→ **Task to complete**: Go through the entries and copy every line that has the string "underside" in it.

→ **Data records**:
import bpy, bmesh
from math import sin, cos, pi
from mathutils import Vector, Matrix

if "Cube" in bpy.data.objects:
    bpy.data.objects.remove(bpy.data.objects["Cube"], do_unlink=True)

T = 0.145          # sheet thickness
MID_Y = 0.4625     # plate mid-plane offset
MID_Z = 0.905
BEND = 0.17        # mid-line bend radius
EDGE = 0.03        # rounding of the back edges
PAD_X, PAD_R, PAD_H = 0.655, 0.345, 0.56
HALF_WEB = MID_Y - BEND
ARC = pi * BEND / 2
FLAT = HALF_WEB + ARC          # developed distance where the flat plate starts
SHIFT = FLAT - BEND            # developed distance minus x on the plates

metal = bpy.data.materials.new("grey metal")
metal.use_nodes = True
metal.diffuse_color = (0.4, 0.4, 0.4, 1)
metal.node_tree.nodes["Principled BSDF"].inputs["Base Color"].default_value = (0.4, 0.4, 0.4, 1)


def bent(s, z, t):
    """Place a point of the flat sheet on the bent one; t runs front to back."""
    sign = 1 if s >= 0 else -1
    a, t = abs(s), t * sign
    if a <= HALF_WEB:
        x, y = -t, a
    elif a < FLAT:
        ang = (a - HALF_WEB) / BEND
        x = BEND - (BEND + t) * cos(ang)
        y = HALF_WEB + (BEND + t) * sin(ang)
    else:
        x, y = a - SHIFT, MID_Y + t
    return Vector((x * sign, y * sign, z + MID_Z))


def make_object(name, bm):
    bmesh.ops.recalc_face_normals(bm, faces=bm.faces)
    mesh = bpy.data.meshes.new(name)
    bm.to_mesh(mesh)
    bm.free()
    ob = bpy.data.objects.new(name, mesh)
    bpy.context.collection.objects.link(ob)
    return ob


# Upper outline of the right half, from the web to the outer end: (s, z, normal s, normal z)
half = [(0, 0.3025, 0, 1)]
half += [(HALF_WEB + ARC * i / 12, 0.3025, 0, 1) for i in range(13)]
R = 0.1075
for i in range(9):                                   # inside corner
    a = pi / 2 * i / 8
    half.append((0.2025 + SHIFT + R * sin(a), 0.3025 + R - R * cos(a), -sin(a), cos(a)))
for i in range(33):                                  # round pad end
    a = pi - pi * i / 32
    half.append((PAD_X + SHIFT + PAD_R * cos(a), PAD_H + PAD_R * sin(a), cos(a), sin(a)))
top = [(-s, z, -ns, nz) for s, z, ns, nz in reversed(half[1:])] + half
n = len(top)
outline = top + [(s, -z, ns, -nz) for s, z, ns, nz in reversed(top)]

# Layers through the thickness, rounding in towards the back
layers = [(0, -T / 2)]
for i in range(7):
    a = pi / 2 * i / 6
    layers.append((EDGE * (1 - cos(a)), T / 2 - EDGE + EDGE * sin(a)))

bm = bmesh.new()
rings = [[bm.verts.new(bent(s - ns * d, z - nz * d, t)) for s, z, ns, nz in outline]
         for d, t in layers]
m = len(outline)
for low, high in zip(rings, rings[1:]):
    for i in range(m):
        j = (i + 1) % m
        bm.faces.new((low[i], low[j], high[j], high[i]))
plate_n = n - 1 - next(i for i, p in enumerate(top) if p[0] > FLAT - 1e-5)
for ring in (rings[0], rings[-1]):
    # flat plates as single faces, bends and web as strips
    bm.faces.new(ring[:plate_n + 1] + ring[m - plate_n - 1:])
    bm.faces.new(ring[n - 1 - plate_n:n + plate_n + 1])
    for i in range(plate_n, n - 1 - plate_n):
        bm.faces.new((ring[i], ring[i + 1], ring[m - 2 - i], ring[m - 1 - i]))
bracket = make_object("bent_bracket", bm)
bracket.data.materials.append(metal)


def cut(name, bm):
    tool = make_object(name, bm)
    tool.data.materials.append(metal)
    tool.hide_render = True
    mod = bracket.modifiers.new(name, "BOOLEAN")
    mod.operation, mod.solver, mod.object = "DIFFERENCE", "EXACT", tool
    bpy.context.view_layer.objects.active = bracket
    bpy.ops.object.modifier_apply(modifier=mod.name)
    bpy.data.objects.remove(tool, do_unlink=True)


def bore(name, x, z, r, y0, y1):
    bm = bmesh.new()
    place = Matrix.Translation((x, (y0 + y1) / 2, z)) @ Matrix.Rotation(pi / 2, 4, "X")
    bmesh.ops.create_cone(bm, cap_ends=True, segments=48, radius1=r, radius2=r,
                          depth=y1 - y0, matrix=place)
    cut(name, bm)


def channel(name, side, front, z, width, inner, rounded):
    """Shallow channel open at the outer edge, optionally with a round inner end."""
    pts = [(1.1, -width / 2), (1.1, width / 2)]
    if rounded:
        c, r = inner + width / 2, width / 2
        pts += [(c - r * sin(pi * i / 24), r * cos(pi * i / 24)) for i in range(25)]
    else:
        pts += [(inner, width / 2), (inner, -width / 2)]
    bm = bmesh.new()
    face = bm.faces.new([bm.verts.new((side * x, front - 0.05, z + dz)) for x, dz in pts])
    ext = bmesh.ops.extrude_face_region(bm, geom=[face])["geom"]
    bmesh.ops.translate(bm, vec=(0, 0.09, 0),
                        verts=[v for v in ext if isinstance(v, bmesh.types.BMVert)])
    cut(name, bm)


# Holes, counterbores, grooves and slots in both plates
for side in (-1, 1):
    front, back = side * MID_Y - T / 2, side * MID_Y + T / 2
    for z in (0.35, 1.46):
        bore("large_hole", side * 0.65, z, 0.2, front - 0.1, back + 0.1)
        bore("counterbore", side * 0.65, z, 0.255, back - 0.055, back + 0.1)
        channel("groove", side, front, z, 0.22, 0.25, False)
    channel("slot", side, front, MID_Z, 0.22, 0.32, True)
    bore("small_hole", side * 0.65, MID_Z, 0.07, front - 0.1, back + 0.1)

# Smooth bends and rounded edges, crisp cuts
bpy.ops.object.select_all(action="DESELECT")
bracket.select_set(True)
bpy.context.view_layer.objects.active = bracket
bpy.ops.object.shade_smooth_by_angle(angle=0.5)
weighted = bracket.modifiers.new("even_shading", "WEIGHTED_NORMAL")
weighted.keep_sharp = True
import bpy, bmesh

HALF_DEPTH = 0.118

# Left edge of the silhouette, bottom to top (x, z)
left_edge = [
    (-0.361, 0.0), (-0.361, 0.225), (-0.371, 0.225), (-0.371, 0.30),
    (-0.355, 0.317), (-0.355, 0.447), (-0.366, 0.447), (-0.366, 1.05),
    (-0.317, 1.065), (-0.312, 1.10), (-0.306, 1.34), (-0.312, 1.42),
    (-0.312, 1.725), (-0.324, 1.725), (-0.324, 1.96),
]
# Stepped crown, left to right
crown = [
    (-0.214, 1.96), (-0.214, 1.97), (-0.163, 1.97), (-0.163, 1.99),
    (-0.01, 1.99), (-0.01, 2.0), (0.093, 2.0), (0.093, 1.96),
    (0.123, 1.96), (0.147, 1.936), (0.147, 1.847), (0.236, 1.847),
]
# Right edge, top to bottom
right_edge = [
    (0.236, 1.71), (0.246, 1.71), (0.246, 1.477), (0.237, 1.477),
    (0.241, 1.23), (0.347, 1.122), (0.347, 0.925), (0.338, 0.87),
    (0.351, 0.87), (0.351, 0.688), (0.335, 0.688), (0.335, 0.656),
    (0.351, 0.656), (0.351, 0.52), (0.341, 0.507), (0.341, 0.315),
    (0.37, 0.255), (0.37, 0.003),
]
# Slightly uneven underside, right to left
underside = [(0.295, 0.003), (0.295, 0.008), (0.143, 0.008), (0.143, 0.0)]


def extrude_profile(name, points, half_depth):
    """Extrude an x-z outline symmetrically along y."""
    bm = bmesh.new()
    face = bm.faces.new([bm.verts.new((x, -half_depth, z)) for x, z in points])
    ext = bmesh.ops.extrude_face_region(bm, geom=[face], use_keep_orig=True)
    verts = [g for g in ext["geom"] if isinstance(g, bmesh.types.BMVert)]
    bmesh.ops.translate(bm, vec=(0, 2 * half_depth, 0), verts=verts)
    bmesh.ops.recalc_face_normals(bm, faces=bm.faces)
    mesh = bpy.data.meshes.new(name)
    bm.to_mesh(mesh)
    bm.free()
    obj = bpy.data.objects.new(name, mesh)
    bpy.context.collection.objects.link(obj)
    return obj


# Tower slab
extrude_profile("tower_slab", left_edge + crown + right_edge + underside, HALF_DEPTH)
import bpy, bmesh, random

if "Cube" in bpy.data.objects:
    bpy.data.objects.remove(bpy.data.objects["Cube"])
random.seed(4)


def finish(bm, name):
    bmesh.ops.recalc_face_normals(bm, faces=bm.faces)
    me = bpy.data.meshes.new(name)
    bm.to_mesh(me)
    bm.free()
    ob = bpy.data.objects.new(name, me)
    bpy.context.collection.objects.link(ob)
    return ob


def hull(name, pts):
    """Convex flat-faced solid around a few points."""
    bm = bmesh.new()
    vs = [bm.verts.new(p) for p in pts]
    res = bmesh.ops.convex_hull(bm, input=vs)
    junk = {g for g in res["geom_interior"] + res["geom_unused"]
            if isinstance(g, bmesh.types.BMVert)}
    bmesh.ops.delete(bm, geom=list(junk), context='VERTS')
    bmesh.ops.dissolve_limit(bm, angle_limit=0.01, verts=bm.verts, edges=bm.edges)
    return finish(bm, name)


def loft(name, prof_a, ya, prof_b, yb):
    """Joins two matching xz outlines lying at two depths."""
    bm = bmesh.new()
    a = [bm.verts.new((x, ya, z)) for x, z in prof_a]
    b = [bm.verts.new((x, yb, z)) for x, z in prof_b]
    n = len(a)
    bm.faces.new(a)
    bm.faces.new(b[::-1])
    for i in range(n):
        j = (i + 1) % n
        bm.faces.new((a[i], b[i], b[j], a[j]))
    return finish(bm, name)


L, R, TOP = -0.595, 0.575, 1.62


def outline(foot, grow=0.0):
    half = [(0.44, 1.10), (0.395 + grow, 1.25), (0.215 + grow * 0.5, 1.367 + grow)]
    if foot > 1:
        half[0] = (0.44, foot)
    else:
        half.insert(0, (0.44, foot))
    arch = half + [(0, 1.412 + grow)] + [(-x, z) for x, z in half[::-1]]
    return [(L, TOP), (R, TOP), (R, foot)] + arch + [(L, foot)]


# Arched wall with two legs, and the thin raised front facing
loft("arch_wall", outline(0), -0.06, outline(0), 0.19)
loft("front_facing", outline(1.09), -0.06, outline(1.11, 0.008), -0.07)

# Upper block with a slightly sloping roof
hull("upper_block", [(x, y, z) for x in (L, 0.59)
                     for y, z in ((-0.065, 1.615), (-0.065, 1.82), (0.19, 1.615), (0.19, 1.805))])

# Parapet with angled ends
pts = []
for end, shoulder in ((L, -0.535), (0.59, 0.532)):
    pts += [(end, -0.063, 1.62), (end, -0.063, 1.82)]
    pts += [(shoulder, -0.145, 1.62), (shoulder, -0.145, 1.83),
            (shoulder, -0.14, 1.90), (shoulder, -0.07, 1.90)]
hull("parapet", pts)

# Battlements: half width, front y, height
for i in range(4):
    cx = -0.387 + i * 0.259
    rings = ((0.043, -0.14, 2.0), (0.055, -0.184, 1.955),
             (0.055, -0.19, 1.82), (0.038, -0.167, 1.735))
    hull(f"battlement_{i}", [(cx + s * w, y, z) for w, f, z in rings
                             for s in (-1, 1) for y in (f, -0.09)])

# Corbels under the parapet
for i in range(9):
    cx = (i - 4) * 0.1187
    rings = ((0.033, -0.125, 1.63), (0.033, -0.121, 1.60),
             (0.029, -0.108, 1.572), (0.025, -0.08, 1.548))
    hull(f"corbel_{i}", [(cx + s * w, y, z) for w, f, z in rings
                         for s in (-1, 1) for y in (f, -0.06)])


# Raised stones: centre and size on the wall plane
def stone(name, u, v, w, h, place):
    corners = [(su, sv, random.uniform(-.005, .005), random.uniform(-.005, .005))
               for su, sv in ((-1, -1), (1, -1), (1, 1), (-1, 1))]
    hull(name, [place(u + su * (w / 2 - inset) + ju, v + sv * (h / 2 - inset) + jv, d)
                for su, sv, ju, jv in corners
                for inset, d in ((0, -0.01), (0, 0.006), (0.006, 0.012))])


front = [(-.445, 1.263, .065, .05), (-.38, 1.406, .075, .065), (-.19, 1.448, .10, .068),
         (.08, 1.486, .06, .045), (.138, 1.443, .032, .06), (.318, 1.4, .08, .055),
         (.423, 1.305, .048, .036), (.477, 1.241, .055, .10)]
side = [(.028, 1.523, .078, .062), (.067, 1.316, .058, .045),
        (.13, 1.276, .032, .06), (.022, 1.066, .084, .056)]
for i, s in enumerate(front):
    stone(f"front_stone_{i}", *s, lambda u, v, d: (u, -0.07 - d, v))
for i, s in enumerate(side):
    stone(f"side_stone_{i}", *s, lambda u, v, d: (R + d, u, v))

→ **Result for this task**:
# Slightly uneven underside, right to left
underside = [(0.295, 0.003), (0.295, 0.008), (0.143, 0.008), (0.143, 0.0)]
extrude_profile("tower_slab", left_edge + crown + right_edge + underside, HALF_DEPTH)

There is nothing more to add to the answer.